> **Required work**: Please copy every line with the string "Vector" from the entries below.

----------

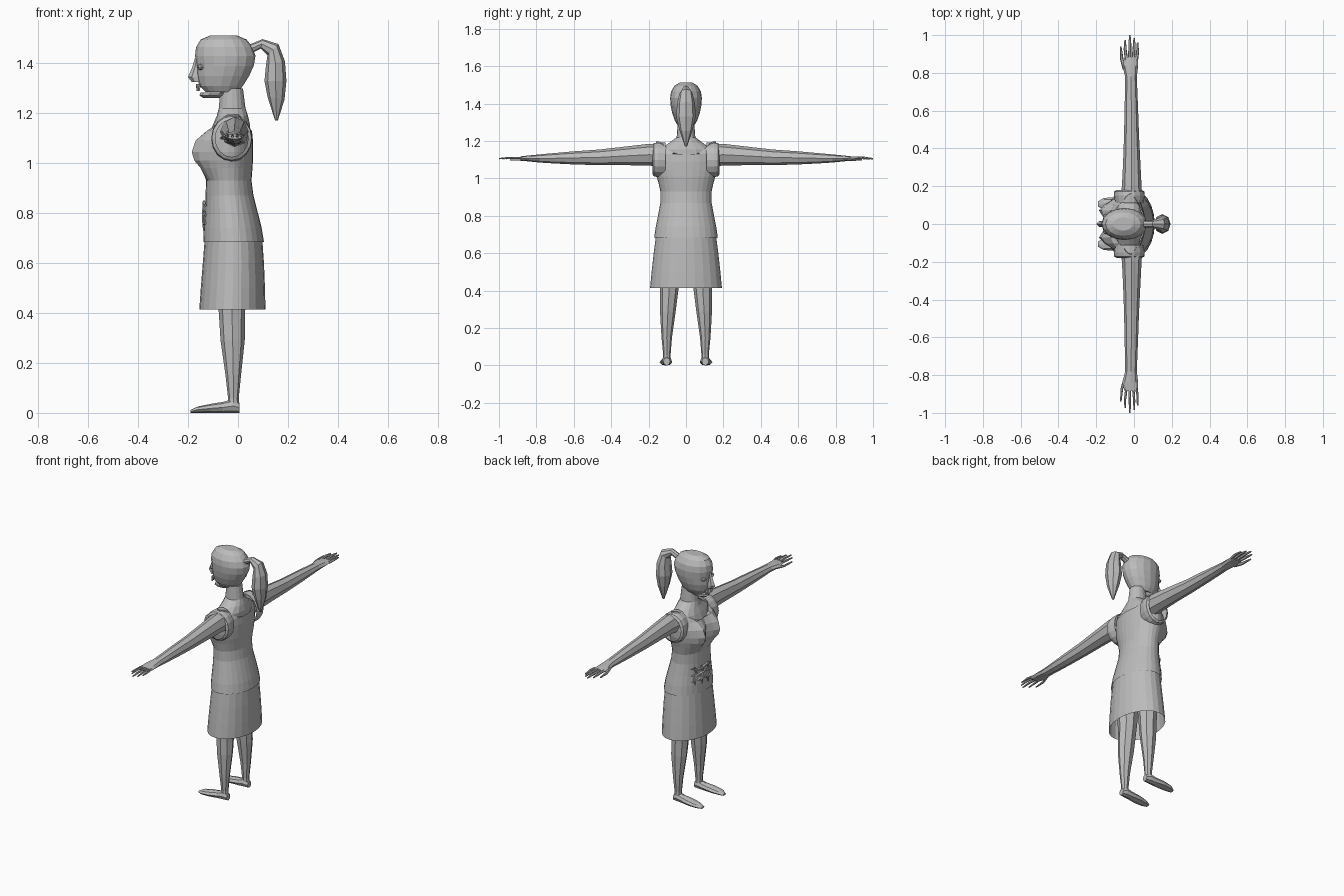
import bpy, bmesh, math
from mathutils import Vector

grey = bpy.data.materials.new("plain grey")
grey.diffuse_color = (0.5, 0.5, 0.5, 1)
N = 16


def loft(name, rings, cap_start=True, cap_end=True):
    """Skin a list of equal-length rings with flat faces."""
    bm = bmesh.new()
    vr = [[bm.verts.new(p) for p in r] for r in rings]
    n = len(vr[0])
    for a, b in zip(vr, vr[1:]):
        for i in range(n):
            bm.faces.new((a[i], a[(i + 1) % n], b[(i + 1) % n], b[i]))
    if cap_start:
        bm.faces.new(vr[0][::-1])
    if cap_end:
        bm.faces.new(vr[-1])
    bmesh.ops.recalc_face_normals(bm, faces=bm.faces)
    me = bpy.data.meshes.new(name)
    bm.to_mesh(me)
    bm.free()
    me.materials.append(grey)
    ob = bpy.data.objects.new(name, me)
    bpy.context.collection.objects.link(ob)
    return ob


def oval(c, u, v, n=N):
    c, u, v = Vector(c), Vector(u), Vector(v)
    return [c + u * math.cos(2 * math.pi * i / n) + v * math.sin(2 * math.pi * i / n)
            for i in range(n)]


def level(z, front, back, half, n=N, yc=0):
    """Horizontal oval from its front x, back x and half width."""
    return oval(((front + back) / 2, yc, z), ((back - front) / 2, 0, 0), (0, half, 0), n)


def tube(name, pts, radii, n=6):
    """Round tube along a path."""
    pts = [Vector(p) for p in pts]
    rings = []
    for i, p in enumerate(pts):
        d = (pts[min(i + 1, len(pts) - 1)] - pts[max(i - 1, 0)]).normalized()
        u = d.cross(Vector((0, 0, 1)) if abs(d.z) < 0.9 else Vector((0, 1, 0))).normalized()
        rings.append(oval(p, u * radii[i], d.cross(u) * radii[i], n))
    return loft(name, rings)


# head and face
loft("head", [level(*r) for r in (
    (1.285, -0.13, 0.0, 0.045), (1.31, -0.155, 0.02, 0.06), (1.35, -0.165, 0.045, 0.074),
    (1.39, -0.166, 0.063, 0.082), (1.43, -0.172, 0.07, 0.085), (1.465, -0.168, 0.058, 0.08),
    (1.495, -0.15, 0.035, 0.062), (1.512, -0.11, -0.005, 0.035))])
loft("nose", [level(1.325, -0.185, -0.14, 0.016, 6), level(1.345, -0.2, -0.14, 0.018, 6),
              level(1.385, -0.183, -0.14, 0.01, 6), level(1.42, -0.173, -0.14, 0.006, 6)])
loft("jaw", [level(1.262, -0.14, -0.075, 0.022, 10), level(1.272, -0.155, -0.045, 0.04, 10),
             level(1.283, -0.15, -0.03, 0.045, 10)])
for i in range(5):
    y = (i - 2) * 0.013
    x = -0.163 + 5 * y * y
    loft("tooth", [level(1.29, x - 0.003, x + 0.006, 0.004, 4, y),
                   level(1.318, x - 0.006, x + 0.012, 0.006, 4, y)])
for s in (-1, 1):
    loft("eye", [level(1.385 + 0.012 * math.sin(a), -0.148 - 0.016 * math.cos(a),
                       -0.148 + 0.016 * math.cos(a), 0.017 * math.cos(a), 8, s * 0.038)
                 for a in (-1.3, -0.7, 0, 0.7, 1.3)])

# ponytail: centre, radius along the bend, half width
tail = [((0.045, 0, 1.455), (0, 0, 0.02), 0.018), ((0.095, 0, 1.478), (0.004, 0, 0.019), 0.018),
        ((0.14, 0, 1.455), (0.022, 0, 0.022), 0.035), ((0.15, 0, 1.40), (0.038, 0, 0.008), 0.048),
        ((0.15, 0, 1.33), (0.044, 0, 0), 0.052), ((0.152, 0, 1.26), (0.034, 0, -0.006), 0.036),
        ((0.154, 0, 1.172), (0.006, 0, 0), 0.006)]
loft("ponytail", [oval(c, u, (0, w, 0), 8) for c, u, w in tail])

# neck and upper chest
loft("neck_and_chest", [level(*r) for r in (
    (1.02, -0.11, 0.045, 0.12), (1.1, -0.12, 0.05, 0.14), (1.155, -0.1, 0.048, 0.14),
    (1.19, -0.085, 0.04, 0.09), (1.22, -0.077, 0.03, 0.05), (1.30, -0.07, 0.02, 0.044))])

# bodice, with bust swell and a scooped neckline
rings = [level(*r, 28) for r in (
    (0.685, -0.139, 0.104, 0.17), (0.74, -0.137, 0.095, 0.162), (0.80, -0.132, 0.08, 0.15),
    (0.87, -0.13, 0.062, 0.137), (0.93, -0.128, 0.054, 0.137), (0.98, -0.13, 0.058, 0.148),
    (1.01, -0.13, 0.06, 0.157), (1.045, -0.13, 0.06, 0.165), (1.09, -0.13, 0.06, 0.168),
    (1.13, -0.12, 0.056, 0.165))]
swell = {5: 0.03, 6: 0.055, 7: 0.065, 8: 0.05, 9: 0.012}
for k, amount in swell.items():
    for p in rings[k]:
        if p.x < -0.03:
            p.x -= amount * math.exp(-((abs(p.y) - 0.075) / 0.05) ** 2)
top = []
for p in rings[-1]:
    t = min(1, abs(p.y) / 0.14) ** 2
    q = Vector((p.x * (1 - 0.35 * t) - 0.005 * t, p.y * 0.97, 1.115 + 0.083 * t))
    if p.x < -0.03:
        q.x += 0.012
    top.append(q)
loft("bodice", rings + [top], False, False)

# skirt, open at the hem
loft("skirt", [level(*r, 24) for r in (
    (0.415, -0.155, 0.11, 0.192), (0.50, -0.149, 0.108, 0.184), (0.60, -0.141, 0.104, 0.173),
    (0.70, -0.133, 0.097, 0.16), (0.74, -0.128, 0.086, 0.15))], False, False)

# torn belly: ribs and coils standing out of the bodice front
def belly_x(y, z):
    return -0.02 - 0.115 * math.sqrt(max(0, 1 - (y / 0.15) ** 2))


for k in range(3):
    z = 0.765 + 0.035 * k
    ys = [-0.05 + 0.03 * i for i in range(6)]
    tube("rib", [(belly_x(y, z) - 0.002, y, z + 0.008 * math.sin(50 * y + k)) for y in ys],
         [0.005, 0.008, 0.007, 0.008, 0.007, 0.004], 5)
for y in (-0.02, 0.035, 0.08):
    tube("torn_strip", [(belly_x(y, z) - 0.003, y + 0.01 * math.sin(60 * z), z)
                        for z in (0.73, 0.77, 0.81, 0.85)], [0.003, 0.007, 0.007, 0.003], 5)

for s in (-1, 1):
    # armhole band
    loft("armhole_band", [oval((-0.025, s * y, 1.1), (rx, 0, 0), (0, 0, rz), 16)
                          for y, rx, rz in ((0.11, 0.075, 0.093), (0.15, 0.082, 0.094),
                                            (0.172, 0.08, 0.088), (0.18, 0.066, 0.075))],
         False, False)
    # arm and palm
    loft("arm", [oval((x, s * y, z), (rx, 0, 0), (0, 0, rz), 8) for y, x, z, rx, rz in (
        (0.12, -0.015, 1.125, 0.06, 0.062), (0.2, -0.012, 1.127, 0.052, 0.058),
        (0.32, -0.012, 1.121, 0.046, 0.05), (0.46, -0.013, 1.113, 0.04, 0.042),
        (0.6, -0.014, 1.11, 0.036, 0.035), (0.7, -0.015, 1.108, 0.033, 0.028),
        (0.78, -0.016, 1.107, 0.031, 0.022), (0.84, -0.02, 1.107, 0.042, 0.016),
        (0.885, -0.014, 1.107, 0.036, 0.011))])
    # fingers, thinner and bony on one hand
    thin = 0.75 if s < 0 else 1
    for x0, x1, tip in ((-0.04, -0.047, 0.975), (-0.022, -0.022, 1.0),
                        (-0.004, 0.001, 0.985), (0.013, 0.019, 0.96)):
        tube("finger", [(x0, s * 0.87, 1.108), (x1, s * (tip - 0.05), 1.11), (x1, s * tip, 1.106)],
             [0.009 * thin, 0.008 * thin, 0.004], 6)
    tube("thumb", [(-0.048, s * 0.82, 1.105), (-0.064, s * 0.87, 1.1), (-0.07, s * 0.94, 1.1)],
         [0.012 * thin, 0.009 * thin, 0.004], 6)

    # leg
    loft("leg", [level(z, f, b, h, 8, s * y) for z, f, b, h, y in (
        (0.03, -0.04, 0.004, 0.021, 0.103), (0.06, -0.04, 0.003, 0.02, 0.102),
        (0.15, -0.05, 0.012, 0.028, 0.103), (0.29, -0.07, 0.027, 0.042, 0.097),
        (0.37, -0.075, 0.028, 0.047, 0.092), (0.45, -0.08, 0.03, 0.053, 0.088),
        (0.70, -0.1, 0.06, 0.07, 0.08))])
    # foot, heel to toe
    loft("foot", [oval((x, s * y, h / 2), (0, w, 0), (0, 0, h / 2), 8) for x, y, w, h in (
        (0.006, 0.103, 0.018, 0.042), (-0.02, 0.103, 0.026, 0.055),
        (-0.06, 0.104, 0.028, 0.044), (-0.11, 0.107, 0.034, 0.036),
        (-0.16, 0.108, 0.03, 0.026), (-0.19, 0.106, 0.014, 0.012))])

----------

> **Answer box**:
from mathutils import Vector
    c, u, v = Vector(c), Vector(u), Vector(v)
    pts = [Vector(p) for p in pts]
        u = d.cross(Vector((0, 0, 1)) if abs(d.z) < 0.9 else Vector((0, 1, 0))).normalized()
    q = Vector((p.x * (1 - 0.35 * t) - 0.005 * t, p.y * 0.97, 1.115 + 0.083 * t))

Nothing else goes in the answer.